Name: Tania Joffe
Designation: CEO & Principal
Company: Unu Health

  1. What do you do every day?
    I am in touch with sales on a daily basis and celebrate all new client acquisitions – the drive for confirmation of product market fit in the first year of a start up’s life is a big focus, as is the establishment of predictable and scalable growth. Additionally, connecting with each member of our leadership team throughout the week, so effectively daily meets, is also key – we draw on each other for stamina and support through the many cortisol baths.

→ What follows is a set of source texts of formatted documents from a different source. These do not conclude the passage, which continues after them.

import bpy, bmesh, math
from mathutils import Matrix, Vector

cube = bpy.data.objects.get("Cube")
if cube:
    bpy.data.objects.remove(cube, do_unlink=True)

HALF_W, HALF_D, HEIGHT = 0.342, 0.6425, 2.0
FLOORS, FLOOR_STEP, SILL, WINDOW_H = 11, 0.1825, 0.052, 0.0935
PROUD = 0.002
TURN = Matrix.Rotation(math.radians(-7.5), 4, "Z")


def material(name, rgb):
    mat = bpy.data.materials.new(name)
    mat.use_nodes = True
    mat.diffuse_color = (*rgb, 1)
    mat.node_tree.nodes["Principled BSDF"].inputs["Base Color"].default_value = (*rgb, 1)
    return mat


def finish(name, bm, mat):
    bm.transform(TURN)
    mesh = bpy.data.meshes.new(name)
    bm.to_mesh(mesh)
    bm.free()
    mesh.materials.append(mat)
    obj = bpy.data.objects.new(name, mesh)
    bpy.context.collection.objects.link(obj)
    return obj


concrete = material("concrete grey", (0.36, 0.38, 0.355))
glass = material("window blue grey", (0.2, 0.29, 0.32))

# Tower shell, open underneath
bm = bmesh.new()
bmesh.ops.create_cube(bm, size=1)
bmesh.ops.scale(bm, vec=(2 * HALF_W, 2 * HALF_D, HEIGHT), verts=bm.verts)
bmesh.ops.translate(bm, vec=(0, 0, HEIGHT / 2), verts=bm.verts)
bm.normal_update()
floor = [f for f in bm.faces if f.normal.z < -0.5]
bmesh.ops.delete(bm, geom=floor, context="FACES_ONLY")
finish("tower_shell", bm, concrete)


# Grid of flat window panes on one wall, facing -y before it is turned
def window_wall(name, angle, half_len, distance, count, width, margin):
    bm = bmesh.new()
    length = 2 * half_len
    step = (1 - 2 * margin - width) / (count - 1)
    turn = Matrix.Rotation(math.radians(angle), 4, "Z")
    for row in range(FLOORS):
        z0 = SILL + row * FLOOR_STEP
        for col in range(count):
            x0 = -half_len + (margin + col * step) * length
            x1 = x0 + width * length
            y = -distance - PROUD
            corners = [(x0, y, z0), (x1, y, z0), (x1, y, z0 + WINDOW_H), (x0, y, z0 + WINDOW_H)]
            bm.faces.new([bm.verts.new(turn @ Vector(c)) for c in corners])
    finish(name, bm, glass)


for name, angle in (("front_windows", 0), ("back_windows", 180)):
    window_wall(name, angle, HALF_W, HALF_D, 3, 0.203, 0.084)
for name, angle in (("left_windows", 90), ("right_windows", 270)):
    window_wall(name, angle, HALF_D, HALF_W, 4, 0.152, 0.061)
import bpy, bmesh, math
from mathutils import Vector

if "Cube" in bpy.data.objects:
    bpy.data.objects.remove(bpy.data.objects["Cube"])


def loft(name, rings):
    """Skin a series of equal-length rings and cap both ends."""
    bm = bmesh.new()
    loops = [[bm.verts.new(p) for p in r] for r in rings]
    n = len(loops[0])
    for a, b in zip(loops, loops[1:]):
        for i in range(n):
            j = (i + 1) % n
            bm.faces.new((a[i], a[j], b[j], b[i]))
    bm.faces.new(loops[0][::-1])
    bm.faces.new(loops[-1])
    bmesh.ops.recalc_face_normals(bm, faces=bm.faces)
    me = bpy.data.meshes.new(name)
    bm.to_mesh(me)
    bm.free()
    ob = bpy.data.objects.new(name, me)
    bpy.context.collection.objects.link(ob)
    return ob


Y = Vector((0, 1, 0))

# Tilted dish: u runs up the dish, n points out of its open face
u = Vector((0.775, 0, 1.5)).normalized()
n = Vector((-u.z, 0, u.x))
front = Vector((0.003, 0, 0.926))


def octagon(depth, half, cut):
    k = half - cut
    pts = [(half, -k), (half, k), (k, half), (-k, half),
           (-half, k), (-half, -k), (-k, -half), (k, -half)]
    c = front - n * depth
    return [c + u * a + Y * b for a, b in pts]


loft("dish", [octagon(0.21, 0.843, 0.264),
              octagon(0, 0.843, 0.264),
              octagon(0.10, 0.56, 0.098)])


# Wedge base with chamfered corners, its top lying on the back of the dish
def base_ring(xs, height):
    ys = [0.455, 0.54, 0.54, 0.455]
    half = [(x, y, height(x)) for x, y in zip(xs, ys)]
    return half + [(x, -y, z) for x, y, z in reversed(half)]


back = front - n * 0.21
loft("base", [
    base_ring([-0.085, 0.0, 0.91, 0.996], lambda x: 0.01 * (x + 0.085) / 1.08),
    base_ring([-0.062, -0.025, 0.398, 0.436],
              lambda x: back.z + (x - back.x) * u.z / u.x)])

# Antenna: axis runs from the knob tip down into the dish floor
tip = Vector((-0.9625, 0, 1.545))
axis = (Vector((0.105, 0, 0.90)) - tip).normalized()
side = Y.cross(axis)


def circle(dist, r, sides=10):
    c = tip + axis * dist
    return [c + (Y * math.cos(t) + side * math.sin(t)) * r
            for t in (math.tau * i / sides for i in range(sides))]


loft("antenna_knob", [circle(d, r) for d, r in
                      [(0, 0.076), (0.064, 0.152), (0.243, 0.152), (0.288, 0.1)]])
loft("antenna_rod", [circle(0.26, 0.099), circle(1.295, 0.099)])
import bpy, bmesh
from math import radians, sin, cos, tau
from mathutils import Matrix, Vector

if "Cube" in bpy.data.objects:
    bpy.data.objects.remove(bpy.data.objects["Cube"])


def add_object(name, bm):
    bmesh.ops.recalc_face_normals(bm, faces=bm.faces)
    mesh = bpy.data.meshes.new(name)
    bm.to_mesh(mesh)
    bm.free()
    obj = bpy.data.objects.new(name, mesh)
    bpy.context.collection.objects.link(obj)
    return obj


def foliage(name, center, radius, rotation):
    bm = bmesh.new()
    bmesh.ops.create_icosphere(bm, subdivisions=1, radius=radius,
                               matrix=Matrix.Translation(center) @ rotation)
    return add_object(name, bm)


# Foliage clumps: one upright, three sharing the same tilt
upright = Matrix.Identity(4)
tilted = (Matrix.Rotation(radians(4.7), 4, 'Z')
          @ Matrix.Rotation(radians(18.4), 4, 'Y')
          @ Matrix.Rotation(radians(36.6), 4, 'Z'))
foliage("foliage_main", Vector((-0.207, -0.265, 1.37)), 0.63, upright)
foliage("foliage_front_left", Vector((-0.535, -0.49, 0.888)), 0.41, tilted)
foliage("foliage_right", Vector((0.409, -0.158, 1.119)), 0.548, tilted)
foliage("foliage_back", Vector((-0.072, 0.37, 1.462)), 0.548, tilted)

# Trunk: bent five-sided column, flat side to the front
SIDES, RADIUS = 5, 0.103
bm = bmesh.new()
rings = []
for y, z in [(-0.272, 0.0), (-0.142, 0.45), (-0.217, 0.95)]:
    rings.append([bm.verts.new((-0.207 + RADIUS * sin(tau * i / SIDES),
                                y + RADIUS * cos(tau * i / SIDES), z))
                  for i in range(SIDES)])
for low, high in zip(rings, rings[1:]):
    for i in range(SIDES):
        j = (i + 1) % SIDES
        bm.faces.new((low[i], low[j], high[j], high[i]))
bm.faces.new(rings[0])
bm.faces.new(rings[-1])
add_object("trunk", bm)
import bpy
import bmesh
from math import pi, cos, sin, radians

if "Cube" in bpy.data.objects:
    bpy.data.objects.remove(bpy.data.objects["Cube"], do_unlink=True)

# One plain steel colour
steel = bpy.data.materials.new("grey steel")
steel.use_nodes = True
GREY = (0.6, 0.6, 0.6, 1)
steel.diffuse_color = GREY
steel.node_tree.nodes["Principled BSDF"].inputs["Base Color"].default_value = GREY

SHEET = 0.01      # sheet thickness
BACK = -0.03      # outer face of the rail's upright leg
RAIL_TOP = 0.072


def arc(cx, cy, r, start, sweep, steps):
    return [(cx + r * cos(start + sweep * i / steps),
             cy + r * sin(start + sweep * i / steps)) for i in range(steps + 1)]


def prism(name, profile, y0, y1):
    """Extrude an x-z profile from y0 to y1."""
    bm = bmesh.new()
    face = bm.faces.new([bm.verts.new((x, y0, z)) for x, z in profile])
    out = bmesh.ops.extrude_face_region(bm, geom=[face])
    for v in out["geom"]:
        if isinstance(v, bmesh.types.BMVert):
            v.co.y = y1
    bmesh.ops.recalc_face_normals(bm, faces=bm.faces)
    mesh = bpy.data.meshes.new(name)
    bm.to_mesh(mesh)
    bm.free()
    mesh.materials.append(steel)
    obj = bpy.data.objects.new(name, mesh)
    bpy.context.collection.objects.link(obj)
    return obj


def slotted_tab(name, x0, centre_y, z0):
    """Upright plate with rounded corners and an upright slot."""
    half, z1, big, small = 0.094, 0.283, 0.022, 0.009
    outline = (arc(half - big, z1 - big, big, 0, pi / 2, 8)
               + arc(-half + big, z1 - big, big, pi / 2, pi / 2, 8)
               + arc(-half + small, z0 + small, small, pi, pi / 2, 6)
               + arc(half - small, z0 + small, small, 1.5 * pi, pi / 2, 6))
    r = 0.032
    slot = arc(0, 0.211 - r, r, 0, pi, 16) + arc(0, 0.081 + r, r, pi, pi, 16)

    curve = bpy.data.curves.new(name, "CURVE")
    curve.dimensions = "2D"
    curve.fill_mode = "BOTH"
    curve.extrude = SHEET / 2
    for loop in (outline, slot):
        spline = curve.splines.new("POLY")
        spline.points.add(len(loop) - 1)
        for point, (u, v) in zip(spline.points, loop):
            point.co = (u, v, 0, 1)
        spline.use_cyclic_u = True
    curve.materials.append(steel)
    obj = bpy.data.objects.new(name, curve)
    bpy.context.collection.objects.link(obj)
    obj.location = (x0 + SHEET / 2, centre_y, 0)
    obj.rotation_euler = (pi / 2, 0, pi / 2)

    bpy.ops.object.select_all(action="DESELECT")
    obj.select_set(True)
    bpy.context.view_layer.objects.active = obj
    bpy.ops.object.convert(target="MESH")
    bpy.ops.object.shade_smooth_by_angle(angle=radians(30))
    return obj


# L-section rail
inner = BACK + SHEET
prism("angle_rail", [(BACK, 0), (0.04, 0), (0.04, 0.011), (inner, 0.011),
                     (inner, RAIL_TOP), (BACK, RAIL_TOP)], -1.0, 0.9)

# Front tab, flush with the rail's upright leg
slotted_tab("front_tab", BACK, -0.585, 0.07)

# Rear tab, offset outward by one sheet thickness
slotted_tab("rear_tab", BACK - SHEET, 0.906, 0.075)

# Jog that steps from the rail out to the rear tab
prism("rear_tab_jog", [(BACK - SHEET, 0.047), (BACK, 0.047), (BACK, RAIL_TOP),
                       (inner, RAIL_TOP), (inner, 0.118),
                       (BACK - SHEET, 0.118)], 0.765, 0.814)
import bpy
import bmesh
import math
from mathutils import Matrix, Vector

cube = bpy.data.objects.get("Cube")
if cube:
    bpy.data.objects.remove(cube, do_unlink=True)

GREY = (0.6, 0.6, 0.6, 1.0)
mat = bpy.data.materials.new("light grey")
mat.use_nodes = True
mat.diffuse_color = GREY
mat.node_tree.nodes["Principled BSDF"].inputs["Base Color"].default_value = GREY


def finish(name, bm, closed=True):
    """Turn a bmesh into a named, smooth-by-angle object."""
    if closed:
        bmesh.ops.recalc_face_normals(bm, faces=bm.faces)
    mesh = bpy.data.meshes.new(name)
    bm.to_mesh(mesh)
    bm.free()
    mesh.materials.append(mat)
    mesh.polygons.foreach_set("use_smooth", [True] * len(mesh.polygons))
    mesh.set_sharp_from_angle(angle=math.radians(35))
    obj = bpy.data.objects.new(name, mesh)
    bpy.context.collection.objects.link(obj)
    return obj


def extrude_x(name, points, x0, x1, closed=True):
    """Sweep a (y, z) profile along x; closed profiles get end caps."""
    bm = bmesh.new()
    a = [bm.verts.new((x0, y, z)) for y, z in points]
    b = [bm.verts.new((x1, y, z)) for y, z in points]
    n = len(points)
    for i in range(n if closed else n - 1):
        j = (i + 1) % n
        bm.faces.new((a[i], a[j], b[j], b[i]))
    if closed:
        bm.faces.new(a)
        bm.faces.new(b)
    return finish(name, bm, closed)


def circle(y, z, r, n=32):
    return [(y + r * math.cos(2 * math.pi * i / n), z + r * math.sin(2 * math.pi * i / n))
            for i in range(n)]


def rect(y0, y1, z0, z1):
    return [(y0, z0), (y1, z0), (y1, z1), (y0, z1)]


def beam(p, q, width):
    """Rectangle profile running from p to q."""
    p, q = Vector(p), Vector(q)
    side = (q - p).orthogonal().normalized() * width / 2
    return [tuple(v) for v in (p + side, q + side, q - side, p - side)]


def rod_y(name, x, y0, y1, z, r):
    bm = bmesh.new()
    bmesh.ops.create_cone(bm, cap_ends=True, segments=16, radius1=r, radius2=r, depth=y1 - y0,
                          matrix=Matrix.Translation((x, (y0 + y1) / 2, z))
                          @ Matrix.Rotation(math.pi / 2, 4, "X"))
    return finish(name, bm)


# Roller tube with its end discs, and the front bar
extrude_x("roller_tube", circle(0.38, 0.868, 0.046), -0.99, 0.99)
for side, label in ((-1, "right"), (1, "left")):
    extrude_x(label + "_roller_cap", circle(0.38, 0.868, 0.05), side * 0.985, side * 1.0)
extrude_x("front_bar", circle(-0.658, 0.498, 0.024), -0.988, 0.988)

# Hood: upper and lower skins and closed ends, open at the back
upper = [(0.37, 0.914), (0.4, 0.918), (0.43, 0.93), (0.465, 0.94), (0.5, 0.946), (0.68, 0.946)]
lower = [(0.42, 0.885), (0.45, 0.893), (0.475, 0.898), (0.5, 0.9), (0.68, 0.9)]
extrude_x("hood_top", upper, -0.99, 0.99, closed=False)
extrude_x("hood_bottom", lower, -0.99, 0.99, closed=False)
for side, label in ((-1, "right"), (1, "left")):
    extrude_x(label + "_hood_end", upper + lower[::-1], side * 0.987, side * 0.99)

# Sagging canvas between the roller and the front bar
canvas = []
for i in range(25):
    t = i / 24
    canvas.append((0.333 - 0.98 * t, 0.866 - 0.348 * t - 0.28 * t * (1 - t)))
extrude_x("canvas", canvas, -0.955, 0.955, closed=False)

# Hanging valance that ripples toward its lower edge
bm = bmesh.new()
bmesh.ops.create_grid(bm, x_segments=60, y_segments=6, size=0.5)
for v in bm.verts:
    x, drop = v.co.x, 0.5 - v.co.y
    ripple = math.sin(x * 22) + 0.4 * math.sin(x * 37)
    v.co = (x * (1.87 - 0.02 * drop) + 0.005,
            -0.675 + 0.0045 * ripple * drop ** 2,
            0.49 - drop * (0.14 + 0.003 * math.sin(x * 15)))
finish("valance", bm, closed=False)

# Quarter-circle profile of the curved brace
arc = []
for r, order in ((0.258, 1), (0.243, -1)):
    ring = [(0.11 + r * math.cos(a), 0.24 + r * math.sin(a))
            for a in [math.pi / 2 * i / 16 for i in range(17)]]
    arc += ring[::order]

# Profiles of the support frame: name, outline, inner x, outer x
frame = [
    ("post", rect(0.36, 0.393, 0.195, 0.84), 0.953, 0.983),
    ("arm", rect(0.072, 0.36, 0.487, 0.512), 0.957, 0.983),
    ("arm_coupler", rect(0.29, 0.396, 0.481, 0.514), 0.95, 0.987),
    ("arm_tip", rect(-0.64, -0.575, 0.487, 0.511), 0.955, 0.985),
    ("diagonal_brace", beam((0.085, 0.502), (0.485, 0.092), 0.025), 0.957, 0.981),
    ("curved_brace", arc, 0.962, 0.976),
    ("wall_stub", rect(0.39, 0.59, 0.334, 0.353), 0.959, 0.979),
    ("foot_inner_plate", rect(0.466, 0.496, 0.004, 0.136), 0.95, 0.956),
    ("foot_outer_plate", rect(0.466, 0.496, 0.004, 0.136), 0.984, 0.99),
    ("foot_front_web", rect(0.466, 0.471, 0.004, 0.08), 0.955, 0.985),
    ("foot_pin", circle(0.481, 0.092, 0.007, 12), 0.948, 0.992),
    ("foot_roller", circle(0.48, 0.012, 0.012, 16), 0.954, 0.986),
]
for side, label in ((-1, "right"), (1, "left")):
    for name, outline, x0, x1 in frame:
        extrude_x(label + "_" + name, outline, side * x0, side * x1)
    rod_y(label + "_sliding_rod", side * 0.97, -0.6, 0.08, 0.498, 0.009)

  2. How did you get into the tech space?
    I love tech when it works, when it is effectively invisible and just enables a user to achieve a goal, an outcome …. when it’s so intuitive, that there’s almost no awareness of it. Tech in service of us owning our wellbeing can be so powerful, if curated and orchestrated in that intuitive and invisible way… So while I lead a health-tech, my focus is on how we transform healthcare. Much of my career has been in financial services, which has seen so much tech enabled change, with big adoption of mobile banking, automation etc. It’s striking that healthcare is not delivered at scale via our mobile devices. My background is not tech. I’ve run large scale financial services operations, where we’ve leveraged tech to introduce new channels and customer facing capabilities.

  3. What was the best advice anyone ever gave you?
    Take the shot, always… ‘The man in the arena’…

  4. What advise would you give to someone wanting to get into tech?
    We are all in tech, as users and consumers. You are in tech, and there are so many facets to the ‘tech space’ which is evolving so quickly, with careers emerging constantly. Increasingly, all roles touch tech, whether in terms of design, user experience, actual dev work/ coding, or more broadly in terms of ethics and legal frameworks etc. I am not sure that there is ‘a way’, as I think my own journey demonstrates.

  5. What motivates you to get out of bed every day?
    I am absolutely driven, even possessed, by the thought that we have the opportunity to transform healthcare, and in doing that, improve the lives of so many people in Africa by reducing the disease burden that’s disproportionately carried by those with  less means – and that among those, who we may impact, there may be the person that helps us solve the impact of climate change, or is a force for greater gender equality  and so forth. A virtuous spiral of positive impact for good.